A case of Lassa fever was diagnosed in a man from KwaZulu-Natal on Thursday who has since died.
According to the National Institute for Communicable Disease, the man had an extensive travel history in Nigeria before returning to South Africa.
They said he fell ill after entering South Africa and was hospitalised in a Pietermaritzburg hospital.
Senior communications manager of the National Institute for Communicable Disease, Sinenhlanhla Jimoh, said the diagnosis of Lassa fever was confirmed through laboratory testing conducted at the National Institute for Communicable Diseases, a division of the National Health Laboratory Service.
She said the man succumbed to the infection.
“Currently efforts are underway to trace and monitor all possible contacts. No secondary cases of Lassa fever have been confirmed at the time of this report,” said Jimoh.
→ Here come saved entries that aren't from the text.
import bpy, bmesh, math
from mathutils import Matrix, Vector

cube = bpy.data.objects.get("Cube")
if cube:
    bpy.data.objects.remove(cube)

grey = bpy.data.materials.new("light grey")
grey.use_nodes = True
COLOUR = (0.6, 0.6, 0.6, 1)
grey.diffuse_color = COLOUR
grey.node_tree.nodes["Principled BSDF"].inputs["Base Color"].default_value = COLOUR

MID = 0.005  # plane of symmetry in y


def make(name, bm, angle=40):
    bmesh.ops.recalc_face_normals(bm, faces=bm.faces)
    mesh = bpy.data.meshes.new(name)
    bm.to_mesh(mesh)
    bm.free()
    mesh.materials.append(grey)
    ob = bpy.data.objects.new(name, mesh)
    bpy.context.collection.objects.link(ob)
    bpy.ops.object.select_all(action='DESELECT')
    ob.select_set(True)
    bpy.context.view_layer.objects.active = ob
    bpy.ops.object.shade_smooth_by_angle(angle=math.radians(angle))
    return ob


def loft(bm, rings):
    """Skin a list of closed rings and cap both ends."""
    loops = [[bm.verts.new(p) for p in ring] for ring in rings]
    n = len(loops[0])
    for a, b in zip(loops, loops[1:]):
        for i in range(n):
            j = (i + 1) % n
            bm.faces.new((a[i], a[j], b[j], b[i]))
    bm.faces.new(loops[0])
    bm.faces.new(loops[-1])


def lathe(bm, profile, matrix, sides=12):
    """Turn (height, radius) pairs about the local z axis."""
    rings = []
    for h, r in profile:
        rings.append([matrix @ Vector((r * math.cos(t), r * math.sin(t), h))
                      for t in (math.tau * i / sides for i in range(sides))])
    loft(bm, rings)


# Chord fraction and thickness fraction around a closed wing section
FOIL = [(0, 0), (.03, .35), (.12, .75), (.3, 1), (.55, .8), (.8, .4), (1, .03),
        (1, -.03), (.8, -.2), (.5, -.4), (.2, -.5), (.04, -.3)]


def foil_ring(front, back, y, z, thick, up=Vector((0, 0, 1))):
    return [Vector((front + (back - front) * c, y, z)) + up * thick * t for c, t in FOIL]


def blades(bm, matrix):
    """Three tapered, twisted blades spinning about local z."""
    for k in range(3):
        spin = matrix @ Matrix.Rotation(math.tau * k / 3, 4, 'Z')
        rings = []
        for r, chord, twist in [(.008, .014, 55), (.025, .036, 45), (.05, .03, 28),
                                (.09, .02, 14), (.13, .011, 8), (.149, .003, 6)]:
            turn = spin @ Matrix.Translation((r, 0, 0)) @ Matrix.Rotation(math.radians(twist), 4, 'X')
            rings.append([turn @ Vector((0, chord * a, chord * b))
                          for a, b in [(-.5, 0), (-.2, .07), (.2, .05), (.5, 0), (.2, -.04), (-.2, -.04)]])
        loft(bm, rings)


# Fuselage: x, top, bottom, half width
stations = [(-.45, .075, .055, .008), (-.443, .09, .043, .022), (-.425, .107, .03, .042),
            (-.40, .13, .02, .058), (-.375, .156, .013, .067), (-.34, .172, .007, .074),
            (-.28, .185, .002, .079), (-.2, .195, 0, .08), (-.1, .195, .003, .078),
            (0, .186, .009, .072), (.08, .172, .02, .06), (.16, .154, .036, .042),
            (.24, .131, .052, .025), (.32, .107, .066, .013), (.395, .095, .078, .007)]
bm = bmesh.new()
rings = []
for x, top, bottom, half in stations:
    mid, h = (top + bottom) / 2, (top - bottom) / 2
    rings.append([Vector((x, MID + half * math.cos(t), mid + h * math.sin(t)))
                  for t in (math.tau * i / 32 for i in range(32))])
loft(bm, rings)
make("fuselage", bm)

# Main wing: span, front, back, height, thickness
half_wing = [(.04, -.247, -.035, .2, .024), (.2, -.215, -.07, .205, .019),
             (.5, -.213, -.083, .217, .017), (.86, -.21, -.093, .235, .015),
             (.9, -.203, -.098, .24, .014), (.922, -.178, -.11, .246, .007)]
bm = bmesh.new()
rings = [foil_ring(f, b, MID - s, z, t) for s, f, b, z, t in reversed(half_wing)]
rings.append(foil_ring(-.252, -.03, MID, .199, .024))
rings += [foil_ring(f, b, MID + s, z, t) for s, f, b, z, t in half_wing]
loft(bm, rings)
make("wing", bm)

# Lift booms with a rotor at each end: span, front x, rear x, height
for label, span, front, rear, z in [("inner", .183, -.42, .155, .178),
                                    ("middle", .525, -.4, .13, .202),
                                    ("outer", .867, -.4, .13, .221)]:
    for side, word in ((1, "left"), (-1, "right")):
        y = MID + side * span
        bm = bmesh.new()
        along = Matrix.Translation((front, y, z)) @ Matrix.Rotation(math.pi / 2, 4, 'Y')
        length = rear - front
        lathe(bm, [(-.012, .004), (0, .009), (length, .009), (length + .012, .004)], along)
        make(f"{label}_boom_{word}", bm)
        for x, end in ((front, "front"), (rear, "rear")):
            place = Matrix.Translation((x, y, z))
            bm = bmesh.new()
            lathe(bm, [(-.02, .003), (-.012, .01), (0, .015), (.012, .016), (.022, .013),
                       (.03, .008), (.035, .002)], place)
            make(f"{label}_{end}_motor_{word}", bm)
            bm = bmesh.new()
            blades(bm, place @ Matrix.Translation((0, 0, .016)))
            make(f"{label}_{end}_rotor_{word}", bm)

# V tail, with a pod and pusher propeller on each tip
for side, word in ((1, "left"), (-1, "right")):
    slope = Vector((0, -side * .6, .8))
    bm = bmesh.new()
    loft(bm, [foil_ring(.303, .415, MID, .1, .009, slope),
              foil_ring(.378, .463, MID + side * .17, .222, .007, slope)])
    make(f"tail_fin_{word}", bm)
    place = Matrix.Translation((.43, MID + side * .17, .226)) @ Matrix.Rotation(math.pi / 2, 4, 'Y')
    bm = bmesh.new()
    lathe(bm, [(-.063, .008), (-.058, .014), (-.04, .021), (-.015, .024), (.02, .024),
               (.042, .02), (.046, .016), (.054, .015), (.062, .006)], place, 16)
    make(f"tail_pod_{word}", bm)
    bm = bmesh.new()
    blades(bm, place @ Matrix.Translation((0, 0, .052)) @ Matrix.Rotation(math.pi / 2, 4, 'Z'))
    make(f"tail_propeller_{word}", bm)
She said Lassa fever is a viral infection that is endemic to the West African countries and mostly reported from Sierra Leone, Liberia, Guinea and Nigeria. Lassa fever is less frequently reported from Mali, Burkina Faso, Ghana, Togo, Benin and Ivory Coast.
Jimoh said up to 300 000 cases of Lassa fever, with about 5000 deaths are recorded annually in the endemic countries and that currently there is no vaccine for Lassa fever.
“The natural host of this virus is a rodent species called the multimammate rat which is commonly found in homes and other areas where a food source can be found. The rats are persistently infected and shed the virus in their urine and faeces. Humans can come into contact with the virus through direct contact or inhalation of the virus in areas that are infested with the infected rats,” said Jimoh.
She added, “For example contact with contaminated materials, ingestion of contaminated food or inhalation of air that has been contaminated with urine droplets.”
Jimoh said person-to-person transmission of the virus does not occur readily and the virus is not spread through casual contact. She said person-to-person transmission is not common, and mostly associated with the hospital-setting where healthcare workers have contact with the infected blood and bodily fluids of a patient.
“Cases of Lassa fever in travellers returning from endemic countries are reported from time-to-time. In 2007 a case of Lassa fever was diagnosed in South Africa. The case involved a Nigerian citizen with extensive travel history in rural parts of Nigeria before falling ill and he received medical treatment in South Africa. No secondary cases of Lassa fever were reported in this instance. Recently, in February, an imported case of Lassa fever with secondary cases were identified in the United Kingdom,” she said.